»»

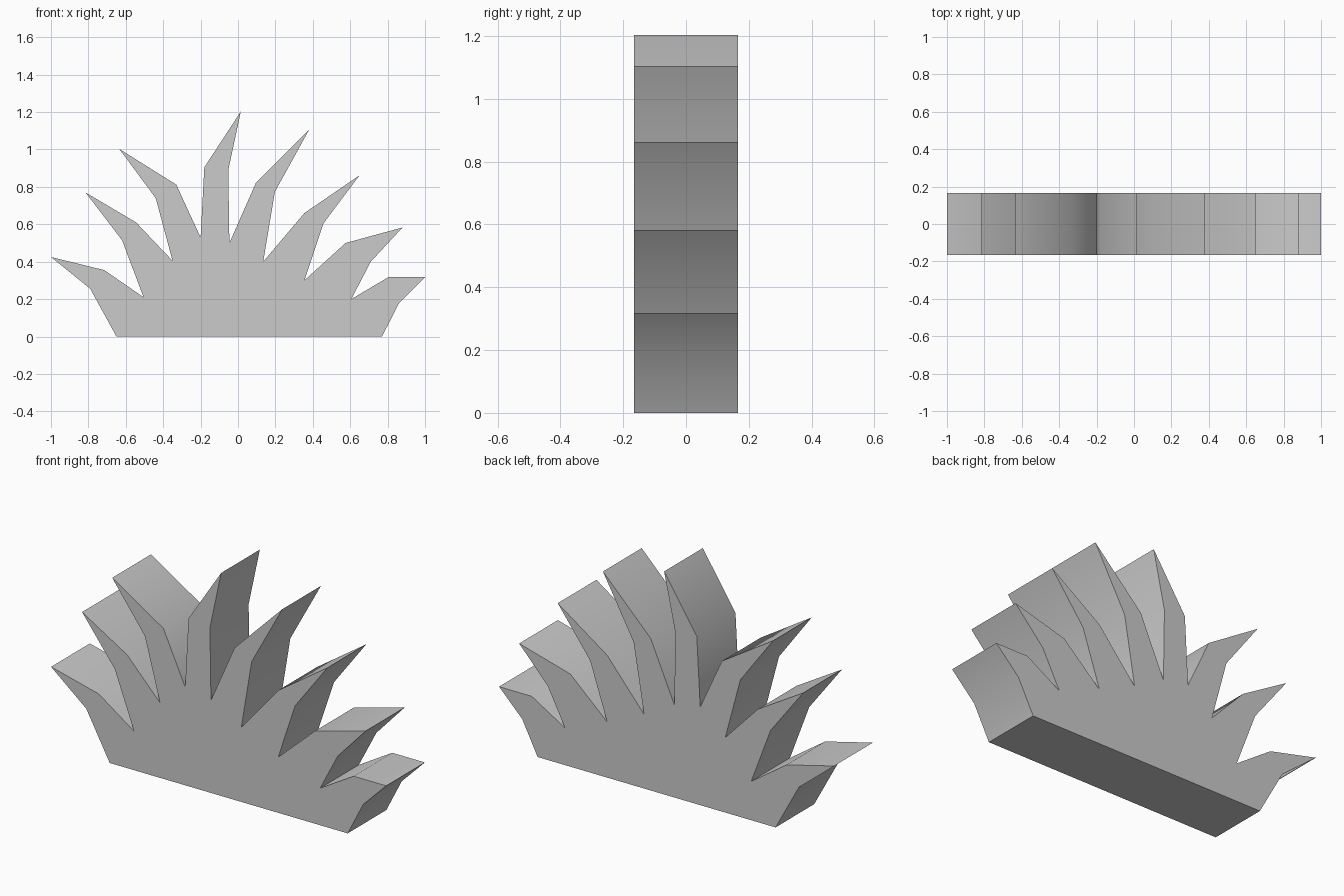
import bpy, bmesh, math

if "Cube" in bpy.data.objects:
    bpy.data.objects.remove(bpy.data.objects["Cube"])

HALF_DEPTH = 0.165

# Base corners (x, z) at the two ends of the fan
base_left, base_right = (-0.65, 0.0), (0.77, 0.0)

# Each blade: left bend, tip, right bend
blades = [
    [(-0.79, 0.255), (-1.0, 0.425), (-0.715, 0.355)],
    [(-0.62, 0.515), (-0.815, 0.77), (-0.545, 0.61)],
    [(-0.44, 0.74), (-0.635, 1.003), (-0.33, 0.812)],
    [(-0.18, 0.905), (0.015, 1.203), (-0.052, 0.89)],
    [(0.095, 0.82), (0.38, 1.105), (0.197, 0.773)],
    [(0.355, 0.66), (0.65, 0.862), (0.457, 0.605)],
    [(0.575, 0.5), (0.88, 0.583), (0.71, 0.4)],
    [(0.805, 0.318), (1.0, 0.318), (0.862, 0.18)],
]

# Notches between neighbouring blades
notches = [(-0.505, 0.21), (-0.35, 0.405), (-0.2, 0.53), (-0.046, 0.5),
           (0.135, 0.4), (0.355, 0.3), (0.606, 0.2)]

outline = [base_left]
for i, blade in enumerate(blades):
    outline += blade
    if i < len(notches):
        outline.append(notches[i])
outline.append(base_right)

# Extrude the outline into a thick slab
bm = bmesh.new()
face = bm.faces.new([bm.verts.new((x, -HALF_DEPTH, z)) for x, z in outline])
new = bmesh.ops.extrude_face_region(bm, geom=[face], use_keep_orig=True)["geom"]
bmesh.ops.translate(bm, vec=(0, 2 * HALF_DEPTH, 0),
                    verts=[g for g in new if isinstance(g, bmesh.types.BMVert)])
bmesh.ops.recalc_face_normals(bm, faces=bm.faces)

mesh = bpy.data.meshes.new("grass_tuft")
bm.to_mesh(mesh)
bm.free()
tuft = bpy.data.objects.new("grass_tuft", mesh)
bpy.context.collection.objects.link(tuft)

# Soft bends along the blades, sharp tips and rims
bpy.context.view_layer.objects.active = tuft
tuft.select_set(True)
bpy.ops.object.shade_smooth_by_angle(angle=math.radians(35))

««

Repeat all entries exactly, pictures excluded.

### Task answer
import bpy, bmesh, math

if "Cube" in bpy.data.objects:
    bpy.data.objects.remove(bpy.data.objects["Cube"])

HALF_DEPTH = 0.165

# Base corners (x, z) at the two ends of the fan
base_left, base_right = (-0.65, 0.0), (0.77, 0.0)

# Each blade: left bend, tip, right bend
blades = [
    [(-0.79, 0.255), (-1.0, 0.425), (-0.715, 0.355)],
    [(-0.62, 0.515), (-0.815, 0.77), (-0.545, 0.61)],
    [(-0.44, 0.74), (-0.635, 1.003), (-0.33, 0.812)],
    [(-0.18, 0.905), (0.015, 1.203), (-0.052, 0.89)],
    [(0.095, 0.82), (0.38, 1.105), (0.197, 0.773)],
    [(0.355, 0.66), (0.65, 0.862), (0.457, 0.605)],
    [(0.575, 0.5), (0.88, 0.583), (0.71, 0.4)],
    [(0.805, 0.318), (1.0, 0.318), (0.862, 0.18)],
]

# Notches between neighbouring blades
notches = [(-0.505, 0.21), (-0.35, 0.405), (-0.2, 0.53), (-0.046, 0.5),
           (0.135, 0.4), (0.355, 0.3), (0.606, 0.2)]

outline = [base_left]
for i, blade in enumerate(blades):
    outline += blade
    if i < len(notches):
        outline.append(notches[i])
outline.append(base_right)

# Extrude the outline into a thick slab
bm = bmesh.new()
face = bm.faces.new([bm.verts.new((x, -HALF_DEPTH, z)) for x, z in outline])
new = bmesh.ops.extrude_face_region(bm, geom=[face], use_keep_orig=True)["geom"]
bmesh.ops.translate(bm, vec=(0, 2 * HALF_DEPTH, 0),
                    verts=[g for g in new if isinstance(g, bmesh.types.BMVert)])
bmesh.ops.recalc_face_normals(bm, faces=bm.faces)

mesh = bpy.data.meshes.new("grass_tuft")
bm.to_mesh(mesh)
bm.free()
tuft = bpy.data.objects.new("grass_tuft", mesh)
bpy.context.collection.objects.link(tuft)

# Soft bends along the blades, sharp tips and rims
bpy.context.view_layer.objects.active = tuft
tuft.select_set(True)
bpy.ops.object.shade_smooth_by_angle(angle=math.radians(35))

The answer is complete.